Zannetti reinterprets the figure of Snake in a magnificent and mysterious way and introducing Green Snake model from his Ovum collection. For a feminine temperament the PVD black steel of the case juxtaposes an important pavè of precious stones: in most parts tsavorite, but also diamonds and rubies.
The result is a unique and highly precious watch especially made to impress and attract the audience. Refined with an obsessive precision, it proves Zannetti’s savoir faire and his natural ability to realise original and highly visual impressive watches.
Collection: ZANNETTI OVUM
Model: Green Snake
Oval steel black PVD three-piece case
External bezel inserts diamonds and tsavorite, snake design
Internal bezel set with diamonds and 4 natural rubies
Total: 130 tsavorites, 8 ruby, bezel 32 diamonds
Dimensions: 41 x 35 mm
Water resistance: 2 atmospheres
Crown: Pressured closed
Glass: Sapphire bombè anti-reflex glasses and logo engraved
Bottom : Steel, fixed by 4 screws, central engraved, out centered sapphire glass oblò.
Black mosaic mother of pearl, daga hands
Automatic, Swiss Made, Zannetti personalized
Rhodium and perlage plate, Cote de Génève
Bezel and carrure entirely handmade realized.
Louisiana alligator leather strap, hand sewing
Buckle: stainless steel deployant, Zannetti personalized
Tsavorite or Tsavolite got his name from the Tsavo National Park, at the border between Kenya and Tanzania, where it was discovered for the first time and where the sole and few known mines are located. It is a very rare variety of the garnet group species of green colour, discovered and used in jewellery in relatively recent times.
In 1967, British gem prospector and geologist Dr. Campbell R. Bridges discovered for the first time a deposit of green tsavorites in the mountains of north-eastTanzania in a place called Lemshuko. The specimens he found were of very intense colour and of a high transparency. Their commercial diffusion was delayed because the Tanzanian government did not provided permits of exporting the stones.
Believing that the deposit was a part of a larger geological structure extending possibly into Kenya, Bridges began prospecting in that nation. He was successful a second time in 1971, when he found the mineral variety there, and was granted a permit to mine the deposit.
Rare in gem-quality over several carats in weight, the tsavorite has been found in larger sizes.

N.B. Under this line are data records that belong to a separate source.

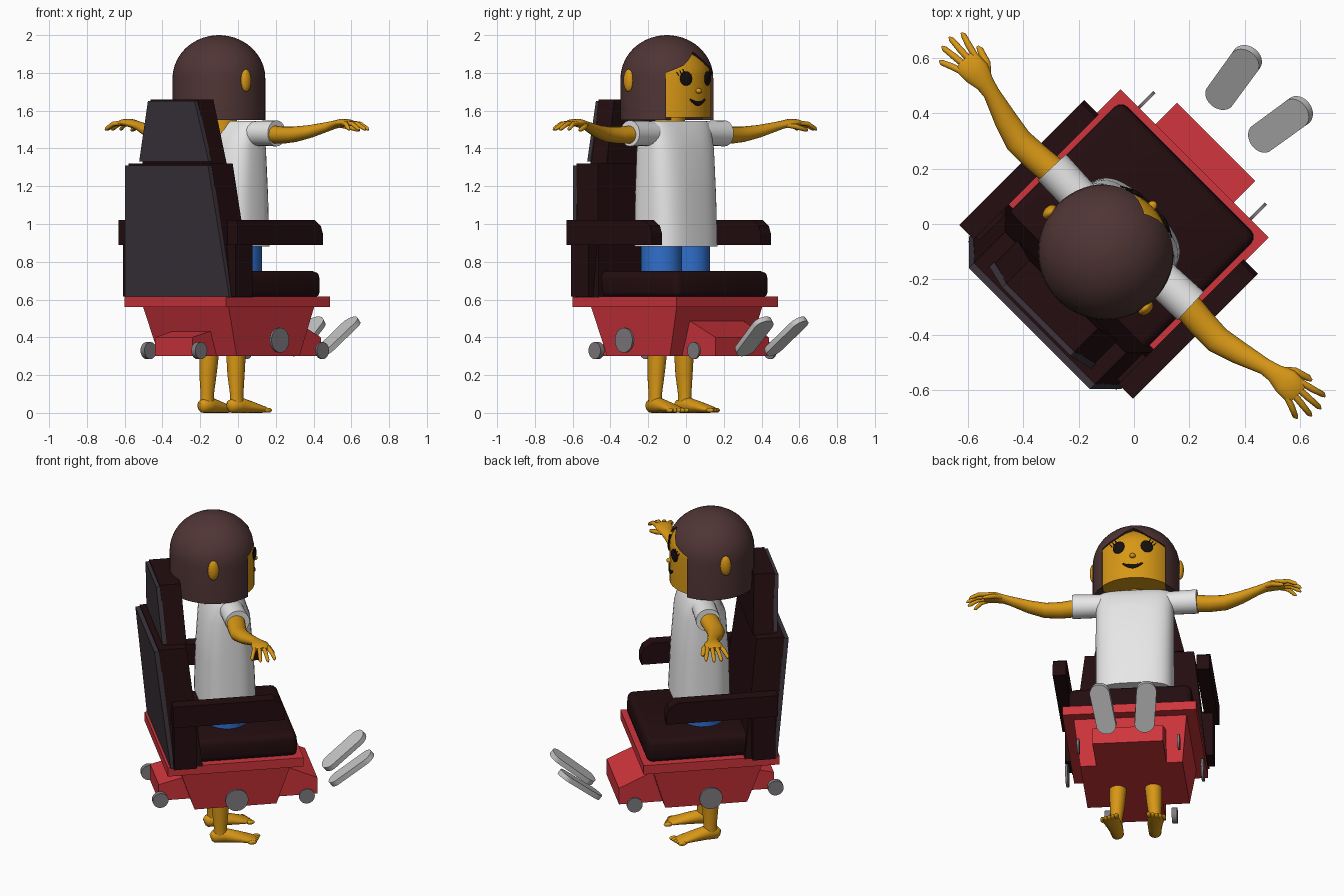
import bpy, bmesh, math
from math import cos, sin, pi, radians
from mathutils import Vector, Matrix

cube = bpy.data.objects.get("Cube")
if cube:
    bpy.data.objects.remove(cube, do_unlink=True)

TURN = radians(-45)  # everything is built facing +y, then turned


def material(name, *rgb):
    m = bpy.data.materials.new(name)
    m.use_nodes = True
    m.diffuse_color = (*rgb, 1)
    m.node_tree.nodes["Principled BSDF"].inputs["Base Color"].default_value = (*rgb, 1)
    return m


HAIR = material("brown_hair", .08, .035, .035)
SKIN = material("golden_skin", .68, .31, .008)
WHITE = material("white_cloth", .82, .82, .82)
BLUE = material("blue_cloth", .03, .16, .6)
DARK = material("dark_upholstery", .017, .004, .005)
PLUM = material("plum_shell", .045, .036, .046)
RED = material("red_body", .62, .035, .045)
METAL = material("wheel_grey", .22, .2, .22)
PALE = material("pale_grey", .55, .55, .55)
BLACK = material("black", .008, .005, .005)


def finish(name, bm, mat, smooth=40, bevel=0):
    bmesh.ops.recalc_face_normals(bm, faces=bm.faces)
    if bevel:
        bmesh.ops.bevel(bm, geom=list(bm.edges), offset=bevel, segments=3,
                        profile=.5, affect='EDGES')
    me = bpy.data.meshes.new(name)
    bm.to_mesh(me)
    bm.free()
    me.materials.append(mat)
    if smooth:
        me.shade_smooth()
        me.set_sharp_from_angle(angle=radians(smooth))
    ob = bpy.data.objects.new(name, me)
    ob.rotation_euler.z = TURN
    bpy.context.collection.objects.link(ob)
    return ob


def loft(name, rings, mat, sides=20, power=1):
    """Skin rings of (x, y, z, half width, half height) along a path."""
    bm = bmesh.new()
    pts = [Vector(r[:3]) for r in rings]
    loops = []
    for i, r in enumerate(rings):
        t = (pts[min(i + 1, len(pts) - 1)] - pts[max(i - 1, 0)]).normalized()
        if abs(t.z) > .8:
            w, h = Vector((1, 0, 0)), Vector((0, 1, 0))
        else:
            w = t.cross(Vector((0, 0, 1))).normalized()
            h = w.cross(t)
        loop = []
        for k in range(sides):
            c, s = cos(2 * pi * k / sides), sin(2 * pi * k / sides)
            c, s = (math.copysign(abs(v) ** power, v) for v in (c, s))
            loop.append(bm.verts.new(pts[i] + w * c * r[3] + h * s * r[4]))
        loops.append(loop)
    for a, b in zip(loops, loops[1:]):
        for k in range(sides):
            j = (k + 1) % sides
            bm.faces.new((a[k], a[j], b[j], b[k]))
    bm.faces.new(loops[0])
    bm.faces.new(loops[-1])
    return finish(name, bm, mat, 50)


def slab(name, low, high, mat, x=0, bevel=0):
    """Tapered block between two rectangles (half width, y0, y1, z)."""
    bm = bmesh.new()
    vs = [bm.verts.new((x + sx * w, y, z)) for w, y0, y1, z in (low, high)
          for sx, y in ((-1, y0), (1, y0), (1, y1), (-1, y1))]
    bm.faces.new(vs[:4])
    bm.faces.new(vs[4:])
    for k in range(4):
        j = (k + 1) % 4
        bm.faces.new((vs[k], vs[j], vs[4 + j], vs[4 + k]))
    return finish(name, bm, mat, 40 if bevel else 0, bevel)


def prism(name, profile, x0, x1, mat):
    """Side profile of (y, z) points, extruded across x."""
    bm = bmesh.new()
    face = bm.faces.new([bm.verts.new((x0, y, z)) for y, z in profile])
    new = bmesh.ops.extrude_face_region(bm, geom=[face])["geom"]
    bmesh.ops.translate(bm, vec=(x1 - x0, 0, 0),
                        verts=[v for v in new if isinstance(v, bmesh.types.BMVert)])
    return finish(name, bm, mat, 0)


def ball(name, loc, size, mat, yaw=0):
    bm = bmesh.new()
    m = Matrix.Translation(loc) @ Matrix.Rotation(yaw, 4, 'Z') @ Matrix.Diagonal((*size, 1))
    bmesh.ops.create_uvsphere(bm, u_segments=20, v_segments=12, radius=1, matrix=m)
    return finish(name, bm, mat, 180)


def disc(name, loc, radius, depth, mat):
    bm = bmesh.new()
    m = Matrix.Translation(loc) @ Matrix.Rotation(pi / 2, 4, 'Y')
    bmesh.ops.create_cone(bm, cap_ends=True, segments=24, radius1=radius,
                          radius2=radius, depth=depth, matrix=m)
    return finish(name, bm, mat)


# Red base
slab("base_rim", (.38, -.47, .31, .56), (.38, -.47, .31, .615), RED)
slab("base_tub", (.29, -.30, .17, .30), (.32, -.39, .25, .56), RED)
prism("front_nose", [(.1, .3), (.42, .3), (.42, .4), (.2, .5), (.1, .5)], -.2, .2, RED)
prism("rear_box", [(-.48, .3), (-.25, .3), (-.25, .44), (-.36, .43), (-.48, .4)], -.14, .14, RED)

# Chair
slab("seat_cushion", (.35, -.44, .285, .61), (.35, -.44, .28, .75), DARK, bevel=.035)
slab("backrest", (.385, -.44, -.27, .61), (.31, -.51, -.35, 1.32), DARK)
slab("backrest_shell", (.39, -.455, -.435, .61), (.31, -.535, -.505, 1.31), PLUM)
slab("headrest", (.255, -.46, -.34, 1.32), (.175, -.48, -.36, 1.66), DARK)
slab("headrest_shell", (.26, -.48, -.455, 1.33), (.175, -.5, -.475, 1.65), PLUM)

for s, side in ((1, "right"), (-1, "left")):
    prism(side + "_armrest", [(-.45, .89), (.19, .89), (.19, .95), (.175, .99),
                              (.13, 1.02), (-.45, 1.02)], s * .37, s * .445, DARK)
    slab(side + "_armrest_post", (.035, -.44, -.31, .615), (.035, -.44, -.31, .9), DARK, x=s * .385)
    disc(side + "_main_wheel", (s * .385, -.075, .385), .066, .014, METAL)
    disc(side + "_front_wheel", (s * .285, .345, .33), .045, .012, METAL)
    disc(side + "_rear_wheel", (s * .19, -.48, .33), .045, .03, METAL)

    # Floating footplate
    bm = bmesh.new()
    bmesh.ops.create_cone(bm, cap_ends=True, segments=32, radius1=.057, radius2=.057, depth=.03)
    for v in bm.verts:
        v.co.y += math.copysign(.095, v.co.y + .0001)
    bm.transform(Matrix.Translation((s * .12, .63, .405))
                 @ Matrix.Rotation(-s * radians(9), 4, 'Z') @ Matrix.Rotation(radians(38), 4, 'X'))
    finish(side + "_footplate", bm, PALE)

    # Legs and feet
    loft(side + "_trouser_leg", [(s * .105, -.08, z, .108, .112) for z in (.6, .75, .95)], BLUE)
    loft(side + "_leg", [(s * .11, -.12, .04, .035, .04), (s * .11, -.12, .1, .033, .038),
                         (s * .105, -.12, .2, .043, .048), (s * .1, -.115, .32, .05, .055),
                         (s * .1, -.09, .7, .07, .07)], SKIN)
    loft(side + "_foot", [(s * .105, -.175, .03, .015, .02), (s * .106, -.16, .035, .035, .035),
                          (s * .11, -.1, .042, .04, .042), (s * .12, -.02, .03, .046, .03),
                          (s * .13, .05, .018, .052, .018), (s * .133, .075, .014, .045, .011)], SKIN)
    for i in range(5):
        ball(side + "_toe", (s * (.092 + i * .021), .087 - i * .009, .014),
             (.014 - i * .001, .025, .013), SKIN)

    # Sleeve and arm
    loft(side + "_sleeve", [(s * .1, -.07, 1.475, .07, .065), (s * .22, -.07, 1.48, .068, .066),
                            (s * .355, -.065, 1.48, .07, .069)], WHITE)
    loft(side + "_arm", [(s * .3, -.07, 1.475, .054, .05), (s * .42, -.08, 1.47, .052, .045),
                         (s * .51, -.083, 1.475, .05, .041), (s * .6, -.06, 1.49, .042, .034),
                         (s * .7, -.03, 1.515, .03, .025), (s * .74, -.022, 1.525, .034, .022),
                         (s * .79, -.015, 1.535, .05, .021), (s * .835, -.015, 1.537, .05, .018),
                         (s * .855, -.015, 1.534, .04, .012)], SKIN)
    for i in range(4):
        y = -.05 + i * .024
        tip = y + (i - 1.6) * .018
        reach = (.915, .945, .95, .93)[i]
        loft(side + "_finger", [(s * .83, y, 1.535, .012, .013),
                                (s * (reach + .83) / 2, (y + tip) / 2, 1.53, .012, .012),
                                (s * (reach - .01), tip, 1.505, .01, .01),
                                (s * reach, tip, 1.498, .004, .004)], SKIN, 10)
    loft(side + "_thumb", [(s * .75, 0, 1.525, .014, .014), (s * .79, .035, 1.515, .015, .014),
                           (s * .84, .052, 1.5, .012, .011), (s * .855, .054, 1.495, .005, .005)],
         SKIN, 10)

    # Ear, eye and lashes
    ball(side + "_ear", (s * .245, -.185, 1.76), (.022, .032, .06), SKIN)
    yaw = radians(20)
    ball(side + "_eye", (s * .08, -.14 + .235 * cos(yaw), 1.77), (.036, .009, .038), BLACK, -s * yaw)
    for i in range(3):
        a = radians(22 + i * 4)
        top = a + radians(3)
        loft(side + "_lash", [(s * .239 * sin(a), -.14 + .239 * cos(a), 1.795 - i * .005, .004, .004),
                              (s * .241 * sin(top), -.14 + .241 * cos(top), 1.82 - i * .008, .002, .002)],
             BLACK, 6)

# Torso and neck
loft("shirt", [(0, -.075, .88, .222, .165), (0, -.078, 1.15, .222, .155),
               (0, -.08, 1.4, .222, .135), (0, -.075, 1.49, .22, .1),
               (0, -.075, 1.53, .215, .075), (0, -.075, 1.545, .2, .06)], WHITE, 40, .65)
loft("neck", [(0, -.12, z, .08, .08) for z in (1.45, 1.6)], SKIN)


# Head and hair, with an opening cut for the face
def dome(name, r, bottom, shoulder, top, mat):
    rings = [(0, -.143, z, r, r) for z in (bottom, shoulder)]
    for k in range(1, 11):
        a = pi / 2 * k / 10.3
        rings.append((0, -.143, shoulder + (top - shoulder) * sin(a), r * cos(a), r * cos(a)))
    return loft(name, rings, mat, 56)


dome("head", .234, 1.565, 1.78, 1.96, SKIN)
hair = dome("hair", .246, 1.55, 1.77, 2.0, HAIR)
bm = bmesh.new()
outline = [(-.178, 1.5), (.178, 1.5), (.178, 1.8), (.09, 1.84), (0, 1.91), (-.09, 1.84), (-.178, 1.8)]
face = bm.faces.new([bm.verts.new((x, -.06, z)) for x, z in outline])
new = bmesh.ops.extrude_face_region(bm, geom=[face])["geom"]
bmesh.ops.translate(bm, vec=(0, .4, 0), verts=[v for v in new if isinstance(v, bmesh.types.BMVert)])
cutter = finish("face_cutter", bm, HAIR, 0)
cutter.hide_render = True
cut = hair.modifiers.new("face_opening", 'BOOLEAN')
cut.operation, cut.solver, cut.object = 'DIFFERENCE', 'EXACT', cutter
bpy.context.view_layer.objects.active = hair
bpy.ops.object.modifier_apply(modifier=cut.name)
bpy.data.objects.remove(cutter, do_unlink=True)

# Nose and smile
ball("nose", (0, .094, 1.705), (.017, .018, .014), SKIN)
smile = []
for k in range(-4, 5):
    a = radians(k * 3.4)
    smile.append((.235 * sin(a), -.143 + .235 * cos(a), 1.638 + .0014 * k * k,
                  .006, .004 + .011 * (1 - abs(k) / 4)))
loft("mouth", smile, BLACK, 10)
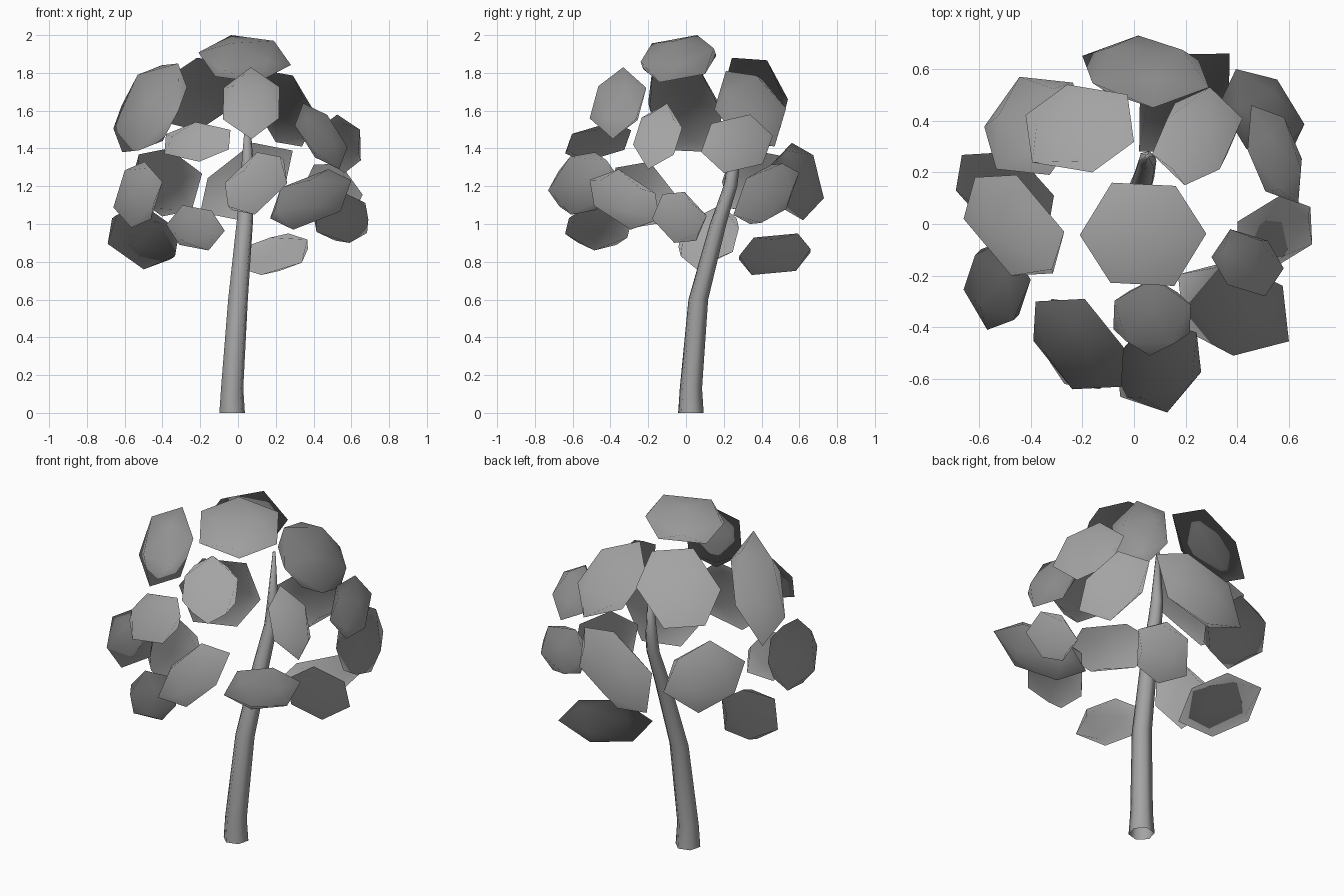
import bpy, math
from mathutils import Vector, Matrix

if "Cube" in bpy.data.objects:
    bpy.data.objects.remove(bpy.data.objects["Cube"])

grey = bpy.data.materials.new("soft_grey")
grey.diffuse_color = (0.37, 0.37, 0.37, 1)
grey.use_nodes = True
grey.node_tree.nodes["Principled BSDF"].inputs["Base Color"].default_value = grey.diffuse_color
CROWN = Vector((0, 0, 1.15))


def make(name, verts, faces, puffy=False):
    me = bpy.data.meshes.new(name)
    me.from_pydata(verts, [], faces)
    for p in me.polygons:
        p.use_smooth = True
    if puffy:  # foliage shading radiates from the crown centre
        me.normals_split_custom_set_from_vertices(
            [(Vector(v) - CROWN).normalized() for v in verts])
    me.materials.append(grey)
    ob = bpy.data.objects.new(name, me)
    bpy.context.collection.objects.link(ob)
    return ob


# Trunk: bent tapering six-sided tube (x, y, z, radius), open at the foot
path = [(-.031, .026, 0, .07), (-.031, .026, .13, .061), (0, .065, .6, .054),
        (.035, .17, 1.0, .045), (.05, .235, 1.2, .038), (.05, .25, 1.3, .034),
        (.052, .262, 1.62, .008)]
SIDES = 6
tv, tf = [], []
for x, y, z, r in path:
    for k in range(SIDES):
        a = math.tau * k / SIDES + math.radians(15)
        tv.append((x + r * math.cos(a), y + r * math.sin(a), z))
for i in range(len(path) - 1):
    for k in range(SIDES):
        a, b = i * SIDES + k, i * SIDES + (k + 1) % SIDES
        tf.append((a, b, b + SIDES, a + SIDES))
tf.append(tuple(range(len(tv) - SIDES, len(tv))))
make("trunk", tv, tf)


# Leaf clump: twenty-sided solid standing on a face
def polar(r, deg, z):
    a = math.radians(deg)
    return Vector((r * math.cos(a), r * math.sin(a), z))


ico_v = ([polar(.607, 120 * k, .795) for k in range(3)]
         + [polar(.982, 120 * k + 60, .188) for k in range(3)]
         + [polar(.982, 120 * k, -.188) for k in range(3)]
         + [polar(.607, 120 * k + 60, -.795) for k in range(3)])
ico_f = [(0, 1, 2), (11, 10, 9)]
for k in range(3):
    n = (k + 1) % 3
    ico_f += [(k, 3 + k, n), (k, 6 + k, 3 + k), (n, 3 + k, 6 + n),
              (6 + k, 9 + k, 3 + k), (6 + n, 3 + k, 9 + k),
              (6 + n, 9 + k, 9 + n)]


def main_axis(m, start):
    v = Vector(start)
    for _ in range(60):
        v = (m @ v).normalized()
    return v


def clump(name, x0, x1, y0, y1, z0, z1, cxy, cxz, cyz):
    """Flattened solid filling the extents, slanted in the three planes."""
    lo, hi = Vector((x0, y0, z0)), Vector((x1, y1, z1))
    h = (hi - lo) / 2
    c = Matrix(((1, cxy, cxz), (cxy, 1, cyz), (cxz, cyz, 1)))
    while c.determinant() < 0.15:
        for i in range(3):
            for j in range(3):
                if i != j:
                    c[i][j] *= 0.93
    s = Matrix([[c[i][j] * h[i] * h[j] for j in range(3)] for i in range(3)])
    # Square root of the shape matrix
    y, z = s.copy(), Matrix.Identity(3)
    for _ in range(25):
        y, z = (y + z.inverted()) * 0.5, (z + y.inverted()) * 0.5
    thin = main_axis(s.inverted(), (.31, .42, .85))
    wide = main_axis(s, (.83, .45, .33))
    wide = (wide - thin * wide.dot(thin)).normalized()
    rot = Matrix((wide, thin.cross(wide), thin)).transposed()
    pts = [y @ (rot @ p) for p in ico_v]
    mn = [min(p[i] for p in pts) for i in range(3)]
    mx = [max(p[i] for p in pts) for i in range(3)]
    make(name, [[lo[i] + (p[i] - mn[i]) / (mx[i] - mn[i]) * (hi[i] - lo[i])
                 for i in range(3)] for p in pts], ico_f, puffy=True)


# Extents in x, y, z, then slants in the xy, xz and yz planes
upper = [
    (-.21, .28, -.24, .16, 1.75, 2.0, 0, -.05, .2),
    (-.42, .00, .20, .54, 1.50, 1.88, .1, .3, -.3),
    (.07, .42, .15, .53, 1.41, 1.81, .22, -.35, -.25),
    (.44, .65, .08, .46, 1.27, 1.58, -.45, -.15, .1),
    (.30, .58, -.28, -.02, 1.29, 1.64, -.2, -.55, .2),
    (-.08, .22, -.51, -.21, 1.45, 1.83, 0, 0, .15),
    (-.39, -.04, -.64, -.29, 1.33, 1.54, -.4, .1, .4),
    (-.66, -.27, -.20, .19, 1.38, 1.85, -.5, .48, -.3),
]
lower = [
    (-.20, .29, .45, .73, 1.02, 1.43, -.15, .5, -.2),
    (-.58, -.19, .19, .57, 1.04, 1.40, .2, -.1, 0),
    (.33, .66, .25, .60, 1.00, 1.32, -.35, -.2, .45),
    (.40, .69, -.18, .11, .90, 1.17, .28, -.1, -.2),
    (.17, .60, -.51, -.14, .97, 1.29, -.2, .45, -.4),
    (-.07, .26, -.73, -.36, 1.05, 1.38, .1, .45, .2),
    (-.38, -.07, -.64, -.29, .86, 1.10, -.25, -.1, 0),
    (-.66, -.40, -.41, -.06, .98, 1.33, -.05, .22, -.2),
    (-.69, -.31, -.04, .28, .76, 1.10, -.33, -.25, .3),
    (.02, .37, .28, .66, .73, .95, .45, .35, .2),
]
for group, specs in (("upper", upper), ("lower", lower)):
    for i, spec in enumerate(specs):
        clump(f"{group}_leaf_{i + 1:02d}", *spec)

It is a stone that can vary in colour from light to dark green, very brilliant and hard like emeralds, but more resistant and for this reason easier to be cut. Its constitution makes it particularly suitable for the so-called “invisible” embedding.